> Brief: Only the lines below from the one that holds "mod = target.modifiers.new(cutter.name, 'BOOLEAN')" through the one that holds "turns = [2 *" should appear in the answer, copied exactly, end lines included and pictures omitted.
*** Exercise data ***
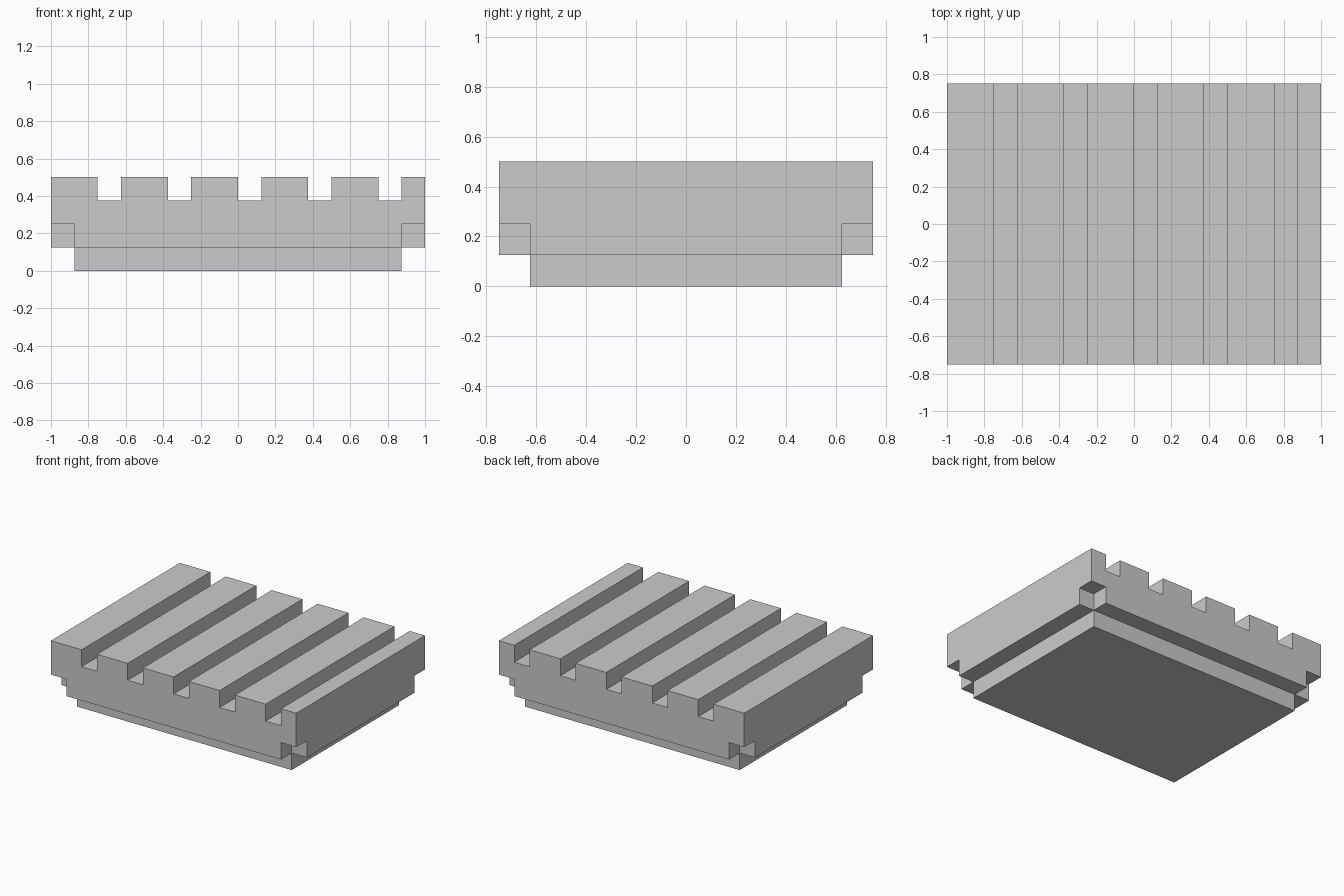
import bpy, bmesh
from mathutils import Vector

if "Cube" in bpy.data.objects:
    bpy.data.objects.remove(bpy.data.objects["Cube"])

HX, HY, U = 1.0, 0.75, 0.125      # half width, half depth, step unit


def add_object(name, bm):
    bmesh.ops.recalc_face_normals(bm, faces=bm.faces)
    mesh = bpy.data.meshes.new(name)
    bm.to_mesh(mesh)
    bm.free()
    obj = bpy.data.objects.new(name, mesh)
    bpy.context.collection.objects.link(obj)
    return obj


def add_box(name, lo, hi):
    lo, hi = Vector(lo), Vector(hi)
    bm = bmesh.new()
    bmesh.ops.create_cube(bm, size=1)
    for v in bm.verts:
        v.co = (lo + hi) / 2 + v.co * (hi - lo)
    return add_object(name, bm)


def cut(target, cutter):
    mod = target.modifiers.new(cutter.name, 'BOOLEAN')
    mod.operation, mod.solver, mod.object = 'DIFFERENCE', 'EXACT', cutter
    bpy.context.view_layer.objects.active = target
    bpy.ops.object.modifier_apply(modifier=mod.name)
    bpy.data.objects.remove(cutter)


# Front profile: stepped underside, grooved top
profile = [(-HX, 4 * U), (-HX, U), (-HX + U, U), (-HX + U, 0),
           (HX - U, 0), (HX - U, U), (HX, U), (HX, 4 * U)]
for x in (0.75, 0.375, 0, -0.375, -0.75):
    profile += [(x + U, 4 * U), (x + U, 3 * U), (x, 3 * U), (x, 4 * U)]

# Platform body extruded from front to back
bm = bmesh.new()
face = bm.faces.new([bm.verts.new((x, -HY, z)) for x, z in profile])
ext = bmesh.ops.extrude_face_region(bm, geom=[face])
bmesh.ops.translate(bm, vec=(0, 2 * HY, 0),
                    verts=[g for g in ext['geom'] if isinstance(g, bmesh.types.BMVert)])
platform = add_object("grooved_platform", bm)

for sy in (-1, 1):
    # Recess of the base along front and back
    cut(platform, add_box("base_recess", (-1.2, min(sy * (HY - U), sy), -0.1),
                          (1.2, max(sy * (HY - U), sy), U)))
    # Corner notches under the deck
    for sx in (-1, 1):
        xs = sorted((sx * (HX - U), sx * 1.2))
        ys = sorted((sy * (HY - U), sy * 1.0))
        cut(platform, add_box("corner_notch", (xs[0], ys[0], -0.1), (xs[1], ys[1], 2 * U)))
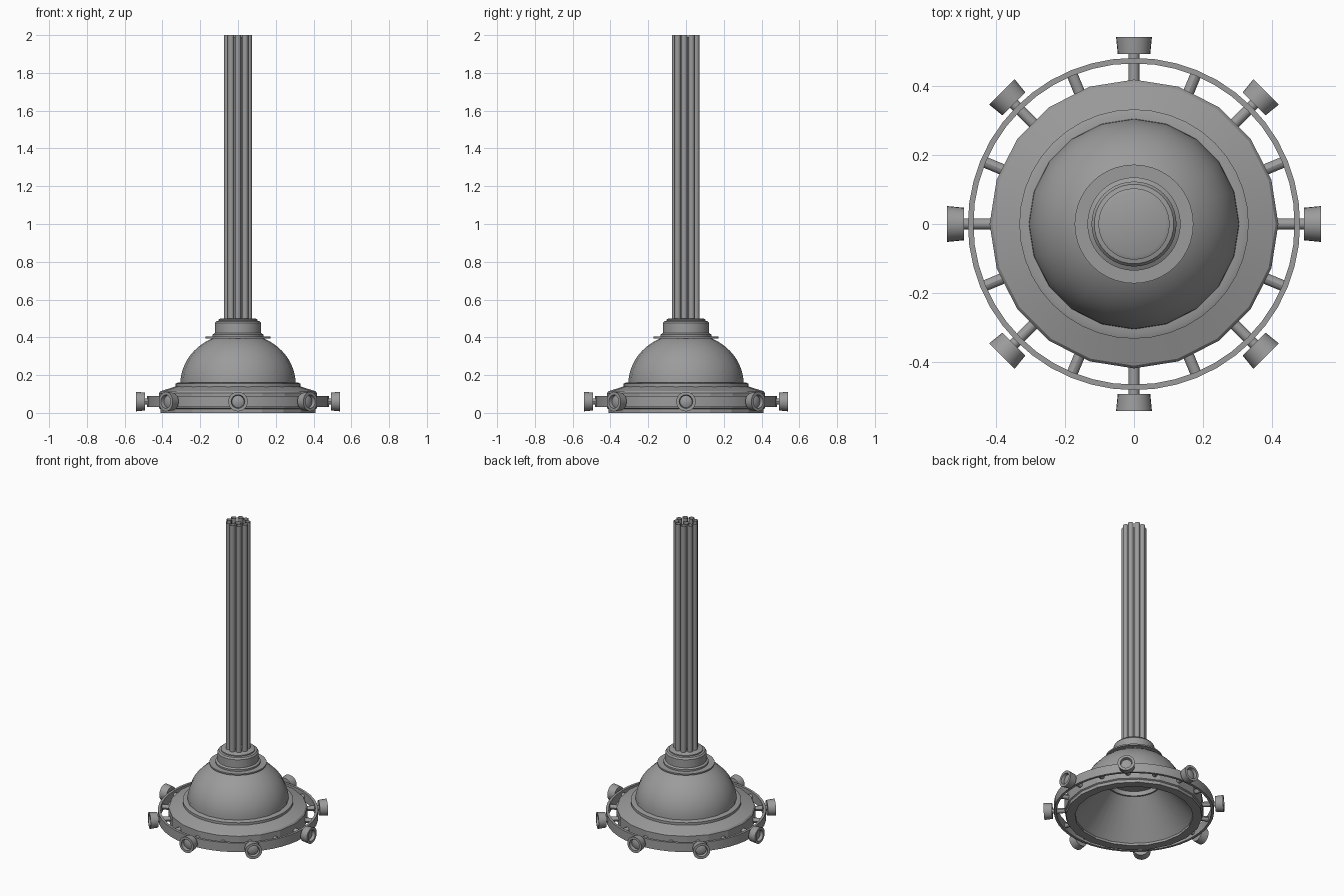
import bpy, bmesh, math
from mathutils import Matrix, Vector

cube = bpy.data.objects.get("Cube")
if cube:
    bpy.data.objects.remove(cube, do_unlink=True)

grey = bpy.data.materials.new("painted grey metal")
grey.use_nodes = True
colour = (0.33, 0.33, 0.33, 1)
grey.diffuse_color = colour
grey.node_tree.nodes["Principled BSDF"].inputs["Base Color"].default_value = colour


def lathe(name, profile, sides, closed=False, matrix=Matrix(), angle=30):
    """Revolve (radius, height) points around the local z axis."""
    bm = bmesh.new()
    rings = []
    for r, z in profile:
        if r < 1e-5:
            rings.append([bm.verts.new((0, 0, z))] * sides)
        else:
            turns = [2 * math.pi * i / sides for i in range(sides)]
            rings.append([bm.verts.new((r * math.cos(a), r * math.sin(a), z)) for a in turns])
    pairs = list(zip(rings, rings[1:]))
    if closed:
        pairs.append((rings[-1], rings[0]))
    for low, high in pairs:
        for i in range(sides):
            j = (i + 1) % sides
            corners = list(dict.fromkeys([low[i], low[j], high[j], high[i]]))
            bm.faces.new(corners)
    bmesh.ops.recalc_face_normals(bm, faces=bm.faces)
    mesh = bpy.data.meshes.new(name)
    bm.to_mesh(mesh)
    bm.free()
    mesh.materials.append(grey)
    obj = bpy.data.objects.new(name, mesh)
    bpy.context.collection.objects.link(obj)
    obj.matrix_world = matrix
    bpy.ops.object.select_all(action='DESELECT')
    obj.select_set(True)
    bpy.context.view_layer.objects.active = obj
    bpy.ops.object.shade_smooth_by_angle(angle=math.radians(angle))
    return obj


def outward(angle, z):
    """Turn local z to point away from the lamp's axis."""
    direction = Vector((math.cos(angle), math.sin(angle), 0))
    return Matrix.Translation((0, 0, z)) @ direction.to_track_quat('Z', 'Y').to_matrix().to_4x4()


# Wide lower rim with a sloping top and an open underside
lathe("lower_rim", [(.355, .015), (.355, 0), (.41, 0), (.41, .02), (.418, .025),
                    (.418, .105), (.41, .115), (.33, .14), (.30, .14)], 20, angle=15)

# Raised collar around the foot of the dome
lathe("dome_collar", [(.29, .135), (.332, .135), (.332, .155), (.318, .16), (.29, .16)], 40)

# Rounded dome shade
arc = [math.radians(68) * i / 12 for i in range(13)]
lathe("dome_shade", [(.305 * math.cos(a), .155 + .268 * math.sin(a)) for a in arc], 20)

# Inner reflector, with the lamp seat closing it
lathe("reflector", [(.355, .015), (.165, .23), (.155, .23), (.155, .26), (0, .26)], 40)

# Thin flange and stepped neck
lathe("neck_flange", [(.10, .395), (.172, .395), (.172, .404), (.10, .404)], 40)
lathe("neck", [(.135, .40), (.135, .415), (.123, .422), (.123, .475), (.115, .485),
               (.103, .488), (.103, .495), (.092, .50), (0, .50)], 40)

# Guard ring around the rim
lathe("guard_ring", [(.465, .03), (.481, .03), (.481, .09), (.465, .09)], 48, closed=True)

# Spokes: every second one carries a cupped knob
for i in range(16):
    place = outward(i * math.pi / 8, .06)
    has_knob = i % 2 == 0
    end = .50 if has_knob else .47
    lathe("spoke", [(.016, .39), (.016, end)], 12, matrix=place)
    if has_knob:
        lathe("knob", [(0, .492), (.047, .492), (.052, .541), (.036, .541),
                       (.032, .522), (.022, .526), (0, .53)], 24, matrix=place)

# Bundle of long open tubes
count = 9
for i in range(count):
    a = -math.pi / 2 + 2 * math.pi * i / count
    spot = Matrix.Translation((.058 * math.cos(a), .058 * math.sin(a), 0))
    lathe("cable_tube", [(.017, .49), (.017, 2)], 12, matrix=spot)
lathe("centre_tube", [(.02, .49), (.02, 1.99)], 12)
*** End of Exercise data ***
> Response for this exercise:
    mod = target.modifiers.new(cutter.name, 'BOOLEAN')
    mod.operation, mod.solver, mod.object = 'DIFFERENCE', 'EXACT', cutter
    bpy.context.view_layer.objects.active = target
    bpy.ops.object.modifier_apply(modifier=mod.name)
    bpy.data.objects.remove(cutter)


# Front profile: stepped underside, grooved top
profile = [(-HX, 4 * U), (-HX, U), (-HX + U, U), (-HX + U, 0),
           (HX - U, 0), (HX - U, U), (HX, U), (HX, 4 * U)]
for x in (0.75, 0.375, 0, -0.375, -0.75):
    profile += [(x + U, 4 * U), (x + U, 3 * U), (x, 3 * U), (x, 4 * U)]

# Platform body extruded from front to back
bm = bmesh.new()
face = bm.faces.new([bm.verts.new((x, -HY, z)) for x, z in profile])
ext = bmesh.ops.extrude_face_region(bm, geom=[face])
bmesh.ops.translate(bm, vec=(0, 2 * HY, 0),
                    verts=[g for g in ext['geom'] if isinstance(g, bmesh.types.BMVert)])
platform = add_object("grooved_platform", bm)

for sy in (-1, 1):
    # Recess of the base along front and back
    cut(platform, add_box("base_recess", (-1.2, min(sy * (HY - U), sy), -0.1),
                          (1.2, max(sy * (HY - U), sy), U)))
    # Corner notches under the deck
    for sx in (-1, 1):
        xs = sorted((sx * (HX - U), sx * 1.2))
        ys = sorted((sy * (HY - U), sy * 1.0))
        cut(platform, add_box("corner_notch", (xs[0], ys[0], -0.1), (xs[1], ys[1], 2 * U)))
import bpy, bmesh, math
from mathutils import Matrix, Vector

cube = bpy.data.objects.get("Cube")
if cube:
    bpy.data.objects.remove(cube, do_unlink=True)

grey = bpy.data.materials.new("painted grey metal")
grey.use_nodes = True
colour = (0.33, 0.33, 0.33, 1)
grey.diffuse_color = colour
grey.node_tree.nodes["Principled BSDF"].inputs["Base Color"].default_value = colour


def lathe(name, profile, sides, closed=False, matrix=Matrix(), angle=30):
    """Revolve (radius, height) points around the local z axis."""
    bm = bmesh.new()
    rings = []
    for r, z in profile:
        if r < 1e-5:
            rings.append([bm.verts.new((0, 0, z))] * sides)
        else:
            turns = [2 * math.pi * i / sides for i in range(sides)]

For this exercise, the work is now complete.